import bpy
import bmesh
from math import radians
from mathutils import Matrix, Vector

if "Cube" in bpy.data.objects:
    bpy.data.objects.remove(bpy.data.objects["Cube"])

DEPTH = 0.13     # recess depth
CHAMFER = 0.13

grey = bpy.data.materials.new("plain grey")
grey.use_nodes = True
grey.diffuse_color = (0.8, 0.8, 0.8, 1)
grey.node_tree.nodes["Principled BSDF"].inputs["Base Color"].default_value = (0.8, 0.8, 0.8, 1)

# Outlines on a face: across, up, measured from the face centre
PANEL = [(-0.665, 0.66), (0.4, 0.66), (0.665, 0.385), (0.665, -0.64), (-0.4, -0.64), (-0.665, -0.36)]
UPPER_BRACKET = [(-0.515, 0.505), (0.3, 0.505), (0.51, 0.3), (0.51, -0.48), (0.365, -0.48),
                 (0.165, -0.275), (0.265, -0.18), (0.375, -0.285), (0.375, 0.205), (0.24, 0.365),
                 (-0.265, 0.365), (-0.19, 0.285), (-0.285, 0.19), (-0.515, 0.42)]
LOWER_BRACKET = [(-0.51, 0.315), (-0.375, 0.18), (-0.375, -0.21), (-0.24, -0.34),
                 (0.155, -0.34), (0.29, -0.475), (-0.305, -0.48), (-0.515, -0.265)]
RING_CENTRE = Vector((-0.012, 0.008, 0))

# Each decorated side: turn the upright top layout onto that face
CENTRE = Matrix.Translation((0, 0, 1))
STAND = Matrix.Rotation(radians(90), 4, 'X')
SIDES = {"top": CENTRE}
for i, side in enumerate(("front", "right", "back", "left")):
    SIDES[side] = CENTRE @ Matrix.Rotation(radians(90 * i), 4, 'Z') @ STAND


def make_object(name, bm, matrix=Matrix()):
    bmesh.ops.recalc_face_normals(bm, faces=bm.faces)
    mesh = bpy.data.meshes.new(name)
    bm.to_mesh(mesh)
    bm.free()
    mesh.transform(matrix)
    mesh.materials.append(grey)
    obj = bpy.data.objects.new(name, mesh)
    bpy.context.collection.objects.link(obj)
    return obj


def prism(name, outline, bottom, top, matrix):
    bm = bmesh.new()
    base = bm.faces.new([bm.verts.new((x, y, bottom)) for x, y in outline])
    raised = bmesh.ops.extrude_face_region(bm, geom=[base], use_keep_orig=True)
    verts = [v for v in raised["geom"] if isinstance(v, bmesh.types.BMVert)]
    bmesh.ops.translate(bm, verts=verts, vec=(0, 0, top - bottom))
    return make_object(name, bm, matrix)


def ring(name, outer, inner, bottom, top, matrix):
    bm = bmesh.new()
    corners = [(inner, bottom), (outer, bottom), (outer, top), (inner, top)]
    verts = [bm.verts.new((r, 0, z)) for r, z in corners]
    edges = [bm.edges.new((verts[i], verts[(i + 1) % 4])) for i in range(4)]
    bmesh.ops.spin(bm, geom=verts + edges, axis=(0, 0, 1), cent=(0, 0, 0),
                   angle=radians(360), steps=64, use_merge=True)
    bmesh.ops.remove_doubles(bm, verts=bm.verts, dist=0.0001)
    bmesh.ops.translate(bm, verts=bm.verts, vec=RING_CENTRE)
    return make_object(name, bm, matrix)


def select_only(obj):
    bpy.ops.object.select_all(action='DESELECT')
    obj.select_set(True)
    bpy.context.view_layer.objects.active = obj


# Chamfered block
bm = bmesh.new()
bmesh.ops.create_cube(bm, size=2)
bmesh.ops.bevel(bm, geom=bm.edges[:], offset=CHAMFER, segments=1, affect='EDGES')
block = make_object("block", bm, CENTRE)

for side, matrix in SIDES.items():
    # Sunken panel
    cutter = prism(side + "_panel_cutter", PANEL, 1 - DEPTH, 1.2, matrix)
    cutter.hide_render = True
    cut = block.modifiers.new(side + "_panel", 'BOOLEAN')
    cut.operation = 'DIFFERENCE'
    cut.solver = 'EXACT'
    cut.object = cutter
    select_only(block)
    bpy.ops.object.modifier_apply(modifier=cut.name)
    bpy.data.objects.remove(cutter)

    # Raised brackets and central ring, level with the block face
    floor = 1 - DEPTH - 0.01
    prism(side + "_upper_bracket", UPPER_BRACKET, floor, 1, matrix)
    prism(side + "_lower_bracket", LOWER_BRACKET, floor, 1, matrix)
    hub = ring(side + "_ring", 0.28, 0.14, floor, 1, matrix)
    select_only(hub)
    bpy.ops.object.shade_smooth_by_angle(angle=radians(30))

○ ○ ○

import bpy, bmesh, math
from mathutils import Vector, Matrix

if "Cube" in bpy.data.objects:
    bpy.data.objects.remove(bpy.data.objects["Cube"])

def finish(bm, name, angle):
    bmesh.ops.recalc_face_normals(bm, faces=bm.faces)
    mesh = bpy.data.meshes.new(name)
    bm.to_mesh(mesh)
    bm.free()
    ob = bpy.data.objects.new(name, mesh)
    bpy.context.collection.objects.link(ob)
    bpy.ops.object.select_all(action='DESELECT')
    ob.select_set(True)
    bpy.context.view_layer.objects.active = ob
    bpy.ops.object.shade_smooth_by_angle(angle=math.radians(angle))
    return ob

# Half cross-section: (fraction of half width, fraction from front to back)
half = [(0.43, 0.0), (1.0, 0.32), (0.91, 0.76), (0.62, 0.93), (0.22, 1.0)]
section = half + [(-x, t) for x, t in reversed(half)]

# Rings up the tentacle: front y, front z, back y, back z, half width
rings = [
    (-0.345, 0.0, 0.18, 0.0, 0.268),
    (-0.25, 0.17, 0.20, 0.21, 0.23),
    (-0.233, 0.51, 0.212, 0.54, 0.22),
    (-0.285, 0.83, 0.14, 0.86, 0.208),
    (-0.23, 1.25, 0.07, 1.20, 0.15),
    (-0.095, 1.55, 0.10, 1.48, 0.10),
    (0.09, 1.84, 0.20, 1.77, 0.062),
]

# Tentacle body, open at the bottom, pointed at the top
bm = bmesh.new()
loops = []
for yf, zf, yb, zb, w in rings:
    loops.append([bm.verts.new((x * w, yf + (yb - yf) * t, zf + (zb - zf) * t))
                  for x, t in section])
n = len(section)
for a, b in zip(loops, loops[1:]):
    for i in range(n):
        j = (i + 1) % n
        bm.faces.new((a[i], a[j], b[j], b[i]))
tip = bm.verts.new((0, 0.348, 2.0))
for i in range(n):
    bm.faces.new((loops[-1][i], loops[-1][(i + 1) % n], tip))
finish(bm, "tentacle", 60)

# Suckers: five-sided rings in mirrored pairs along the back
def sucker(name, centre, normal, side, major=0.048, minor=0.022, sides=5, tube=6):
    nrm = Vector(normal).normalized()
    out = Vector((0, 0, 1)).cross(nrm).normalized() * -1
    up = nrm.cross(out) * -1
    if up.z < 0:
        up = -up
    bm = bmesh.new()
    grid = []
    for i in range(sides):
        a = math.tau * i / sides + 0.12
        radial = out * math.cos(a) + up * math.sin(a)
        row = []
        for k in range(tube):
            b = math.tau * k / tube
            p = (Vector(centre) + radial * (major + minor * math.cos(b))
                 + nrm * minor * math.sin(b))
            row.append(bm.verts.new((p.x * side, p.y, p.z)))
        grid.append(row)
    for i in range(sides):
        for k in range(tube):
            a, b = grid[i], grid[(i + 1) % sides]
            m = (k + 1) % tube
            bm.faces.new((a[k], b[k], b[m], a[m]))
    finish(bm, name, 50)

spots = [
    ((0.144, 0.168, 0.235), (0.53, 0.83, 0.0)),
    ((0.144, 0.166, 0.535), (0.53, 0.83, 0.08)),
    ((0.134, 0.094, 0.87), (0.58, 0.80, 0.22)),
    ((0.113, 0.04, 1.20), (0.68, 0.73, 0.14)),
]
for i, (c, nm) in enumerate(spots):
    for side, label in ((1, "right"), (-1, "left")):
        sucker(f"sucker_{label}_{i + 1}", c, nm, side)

○ ○ ○

● What to work on
In the data above, retype exactly and only the lines between the one holding "# Raised brackets" and the one holding "bpy.ops.object.shade_smooth_by_angle(angle=radians(30))", inclusive.

● Response to the task
    # Raised brackets and central ring, level with the block face
    floor = 1 - DEPTH - 0.01
    prism(side + "_upper_bracket", UPPER_BRACKET, floor, 1, matrix)
    prism(side + "_lower_bracket", LOWER_BRACKET, floor, 1, matrix)
    hub = ring(side + "_ring", 0.28, 0.14, floor, 1, matrix)
    select_only(hub)
    bpy.ops.object.shade_smooth_by_angle(angle=radians(30))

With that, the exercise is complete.